  • Hans Bernsdorff (Frankfurt): “105 (or so) ways to start a poem: a list of lyric and tragic incipits on a new Michigan papyrus”
  • Stefano Caciagli (Bologna): “Sympotic Sappho? The tradition of Sappho’s text”

11.30 am Coffee

12 noon Reception 2. Rome

  • Gregor Bitto (Eichstäett Ingolstadt): “Pindar, Paratexts, and Poetry”
  • Johannes Breuer (Mainz): “Greek Lyric Poetry in Horace and his commentators”
  • Peter Kruschwitz (Reading): “Innoventing Roman lyric poetry: the paradigm of Laevius”

1.30 pm Lunch

2.30 pm Pindaric Paratexts

  • Arlette Neumann-Hartmann (Freiburg): “Why cite Pindar? Eustathius of Thessalonica and his works on Pindar”
  • Maria Xanthou (Thessaloniki): “Challenging the pseudo-canonical status of Pind. P.2 and 3 M. post S. in the corpus of Pythian odes: the extrapolation of a new category through hard core text”
  • Thomas Coward (KCL) “Pindar before Alexandria: Evidence for the Early Transmission of Lyric Poetry”

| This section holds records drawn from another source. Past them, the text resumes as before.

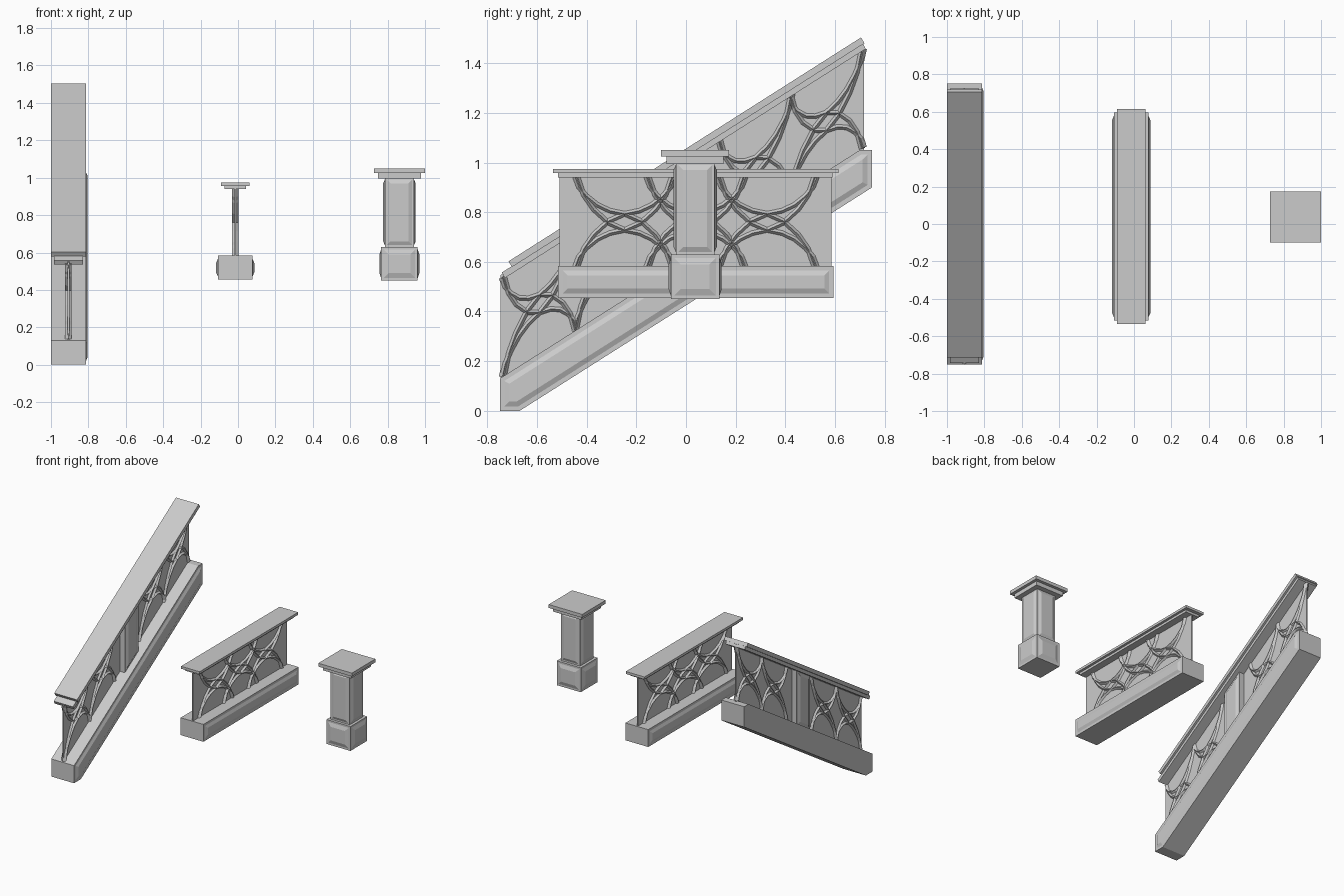
import bpy, bmesh
from mathutils import Vector

if "Cube" in bpy.data.objects:
    bpy.data.objects.remove(bpy.data.objects["Cube"])

SLOPE = 0.635


def finish(bm, name):
    bmesh.ops.recalc_face_normals(bm, faces=bm.faces)
    me = bpy.data.meshes.new(name)
    bm.to_mesh(me)
    bm.free()
    ob = bpy.data.objects.new(name, me)
    bpy.context.collection.objects.link(ob)
    return ob


def prism(name, profile, x0, x1, raised=(), margin=0.018, chamfer=0.02, depth=0.009):
    """Extrude a (y, z) profile along x; faces along 'raised' normals get a raised panel."""
    bm = bmesh.new()
    f = bm.faces.new([bm.verts.new((x0, y, z)) for y, z in profile])
    ext = bmesh.ops.extrude_face_region(bm, geom=[f])
    bmesh.ops.translate(bm, vec=(x1 - x0, 0, 0),
                        verts=[v for v in ext["geom"] if isinstance(v, bmesh.types.BMVert)])
    bmesh.ops.recalc_face_normals(bm, faces=bm.faces)
    picked = [f for f in bm.faces if any(f.normal.dot(Vector(d)) > 0.99 for d in raised)]
    if picked:
        bmesh.ops.inset_individual(bm, faces=picked, thickness=margin, use_even_offset=True)
        bmesh.ops.inset_individual(bm, faces=picked, thickness=chamfer, depth=depth,
                                   use_even_offset=True)
    return finish(bm, name)


def box(name, x0, x1, y0, y1, z0, z1, **kw):
    return prism(name, [(y0, z0), (y1, z0), (y1, z1), (y0, z1)], x0, x1, **kw)


# Interlaced strand: offset from cell centre, height as a fraction of the panel
STRAND = [(-0.20, 0.0), (-0.185, 0.11), (-0.155, 0.21), (-0.11, 0.31), (-0.06, 0.375),
          (0, 0.41), (0.065, 0.49), (0.125, 0.64), (0.165, 0.80), (0.19, 1.0)]


def tracery(name, x, centres, z0, height, width=1.0, slope=0.0, y_ref=0.0):
    """Ridged strands, four per cell (mirrored and turned), sheared along the slope."""
    bm = bmesh.new()
    for c in centres:
        for my in (1, -1):
            for flip in (False, True):
                pts = []
                for dy, t in STRAND:
                    if flip:
                        dy, t = -dy, 1 - t
                    y = c + my * dy * width
                    pts.append(Vector((x, y, z0 + t * height + slope * (y - y_ref))))
                rings = []
                for i, p in enumerate(pts):
                    d = (pts[min(i + 1, len(pts) - 1)] - pts[max(i - 1, 0)]).normalized()
                    n = Vector((0, -d.z, d.y)) * 0.014
                    r = Vector((0.018, 0, 0))
                    rings.append([bm.verts.new(p + o) for o in (n, r, -n, -r)])
                for a, b in zip(rings, rings[1:]):
                    for k in range(4):
                        j = (k + 1) % 4
                        bm.faces.new((a[k], a[j], b[j], b[k]))
                bm.faces.new(rings[0])
                bm.faces.new(rings[-1])
    return finish(bm, name)


SIDES = [(1, 0, 0), (-1, 0, 0)]
AROUND = SIDES + [(0, 1, 0), (0, -1, 0)]


# Newel post: stacked square blocks
def square(name, half, z0, z1, **kw):
    cx, cy = 0.863, 0.037
    box(name, cx - half, cx + half, cy - half, cy + half, z0, z1, **kw)


square("post_base", 0.098, 0.45, 0.63, raised=AROUND, margin=0.014, chamfer=0.026)
square("post_shaft", 0.078, 0.63, 1.0, raised=AROUND, margin=0.01, chamfer=0.02)
square("post_cap_lower", 0.115, 0.995, 1.025)
square("post_cap_upper", 0.137, 1.025, 1.05)

# Level balustrade
X = -0.015
box("level_base", X - 0.093, X + 0.093, -0.515, 0.595, 0.455, 0.583, raised=SIDES)
box("level_panel", X - 0.005, X + 0.005, -0.51, 0.587, 0.58, 0.945)
box("level_rail_lower", X - 0.058, X + 0.058, -0.515, 0.59, 0.94, 0.957)
box("level_rail_upper", X - 0.076, X + 0.076, -0.535, 0.615, 0.957, 0.975)
tracery("level_tracery", X, [-0.247, 0.04, 0.327], 0.58, 0.362)

# Sloped stair balustrade
X = -0.907
prism("stair_base", [(-0.75, 0), (-0.67, 0), (0.75, 0.90), (0.75, 1.05), (0.70, 1.05),
                     (-0.75, 0.13)], X - 0.093, X + 0.093, raised=[(1, 0, 0)])


def sloped(name, x0, x1, y0, y1, low, high, lean=0.0):
    """Sheared bar; low and high are heights at y = -0.75, lean tilts the ends."""
    z = lambda y, h: h + SLOPE * (y + 0.75)
    q = [(y0 + lean, low), (y1 + lean, low), (y1, high), (y0, high)]
    prism(name, [(y, z(y, h)) for y, h in q], x0, x1)


sloped("stair_panel", X - 0.005, X + 0.005, -0.747, 0.717, 0.12, 0.545)
sloped("stair_rail_lower", X - 0.078, X + 0.078, -0.742, 0.712, 0.522, 0.552, 0.012)
sloped("stair_rail_upper", X - 0.093, X + 0.093, -0.715, 0.705, 0.548, 0.58, 0.014)
tracery("stair_tracery", X, [-0.59, -0.30, 0.28, 0.565], 0.13, 0.40, 0.75, SLOPE, -0.75)

# Intermediate post in the middle of the stair panel
y0, y1 = -0.088, 0.068
z = lambda y, h: h + SLOPE * (y + 0.75)
prism("stair_middle_post", [(y0, z(y0, 0.12)), (y1, z(y1, 0.12)), (y1, z(y1, 0.53)),
                            (y0, z(y0, 0.53))], X - 0.045, X + 0.045, raised=SIDES,
      margin=0.015, chamfer=0.015, depth=0.008)
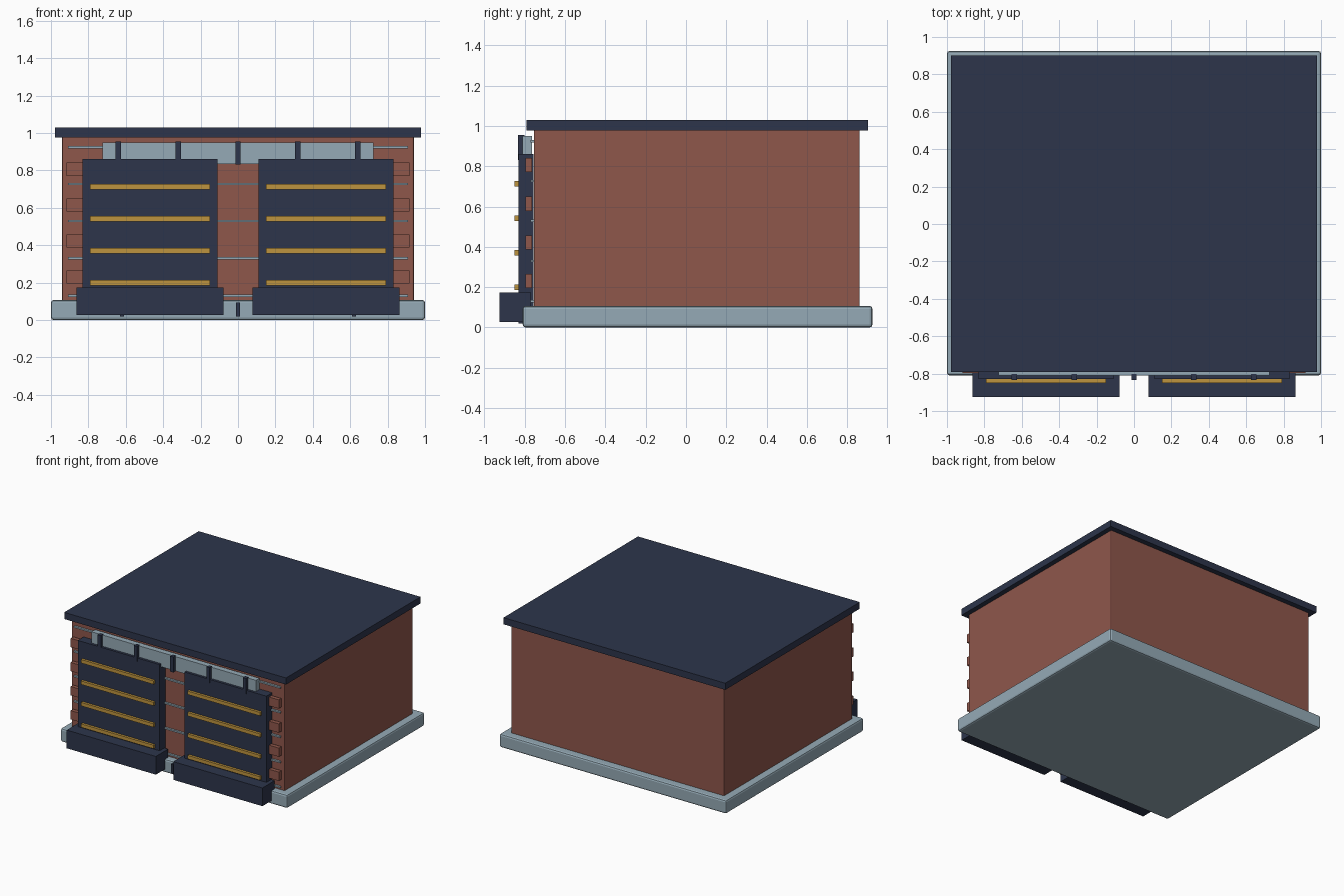
import bpy

if "Cube" in bpy.data.objects:
    bpy.data.objects.remove(bpy.data.objects["Cube"])

def lin(c):
    c /= 255
    return c / 12.92 if c <= 0.04045 else ((c + 0.055) / 1.055) ** 2.4

def material(name, r, g, b):
    m = bpy.data.materials.new(name)
    m.diffuse_color = (lin(r), lin(g), lin(b), 1)
    m.use_nodes = True
    m.node_tree.nodes["Principled BSDF"].inputs["Base Color"].default_value = m.diffuse_color
    return m

navy = material("navy", 45, 53, 75)
brick = material("brick", 143, 87, 75)
stone = material("pale_stone", 149, 170, 182)
gold = material("gold", 190, 148, 62)

def box(name, mat, x0, x1, y0, y1, z0, z1, bevel=0):
    bpy.ops.mesh.primitive_cube_add(size=1, location=((x0 + x1) / 2, (y0 + y1) / 2, (z0 + z1) / 2))
    o = bpy.context.object
    o.name = name
    o.scale = (x1 - x0, y1 - y0, z1 - z0)
    bpy.ops.object.transform_apply(location=False, rotation=False, scale=True)
    o.data.materials.append(mat)
    if bevel:
        m = o.modifiers.new("bevel", 'BEVEL')
        m.width = bevel
        m.segments = 2
    return o

# Main masses
box("base_slab", stone, -1, 1, -0.81, 0.925, 0, 0.107, 0.014)
box("brick_body", brick, -0.94, 0.94, -0.755, 0.862, 0.1, 0.98, 0.006)
box("roof_slab", navy, -0.978, 0.978, -0.792, 0.902, 0.977, 1.03)

# Pale mortar lines across the front
for z in (0.13, 0.33, 0.53, 0.727, 0.924):
    box("mortar_line", stone, -0.91, 0.91, -0.771, -0.75, z - 0.006, z + 0.006)

# Fascia band with dark brackets
box("fascia_band", stone, -0.725, 0.725, -0.81, -0.765, 0.835, 0.95)
for i in range(-2, 3):
    x = i * 0.32
    box("fascia_bracket", navy, x - 0.014, x + 0.014, -0.834, -0.802, 0.832, 0.955)

# Small dark strips on the base front
for x in (-0.62, 0, 0.62):
    box("base_strip", navy, x - 0.01, x + 0.01, -0.832, -0.8, 0.02, 0.095)

# Mirrored front parts: shutters, slats, planters, corner blocks
for s in (-1, 1):
    def side(name, mat, a, b, *rest):
        box(name, mat, min(s * a, s * b), max(s * a, s * b), *rest)
    side("shutter_panel", navy, 0.11, 0.832, -0.83, -0.757, 0.06, 0.86)
    side("planter_box", navy, 0.077, 0.863, -0.925, -0.77, 0.028, 0.173)
    for i in range(4):
        z = 0.2 + 0.171 * i
        side("gold_slat", gold, 0.15, 0.79, -0.85, -0.825, z - 0.014, z + 0.014)
        q = 0.23 + 0.192 * i
        side("corner_block", brick, 0.80, 0.918, -0.797, -0.765, q - 0.035, q + 0.035)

4.00 pm General Discussion

Luwian Identities

We are pleased to announce the publication of ‘Luwian Identities: Culture, Language and Religion Between Anatolia and the Aegean’, co-edited by Prof. Ian Rutherford, Dr Alice Mouton (CNRS), and Dr Ilya Yakubovich (Moscow State University).

Luwian Identities

Luwian Identities

The Luwians inhabited Anatolia and Syria in late second through early first millennium BC. They are mainly known through their Indo-European language, preserved on cuneiform tablets and hieroglyphic stelae. However, where the Luwians lived or came from, how they coexisted with their Hittite and Greek neighbors, and the peculiarities of their religion and material culture, are all debatable matters.

A conference convened in Reading in June 2011 in order to discuss the current state of the debate, summarize points of disagreement, and outline ways of addressing them in future research. The papers presented at this conference were collected in the present volume, whose goal is to bring into being a new interdisciplinary field, Luwian Studies.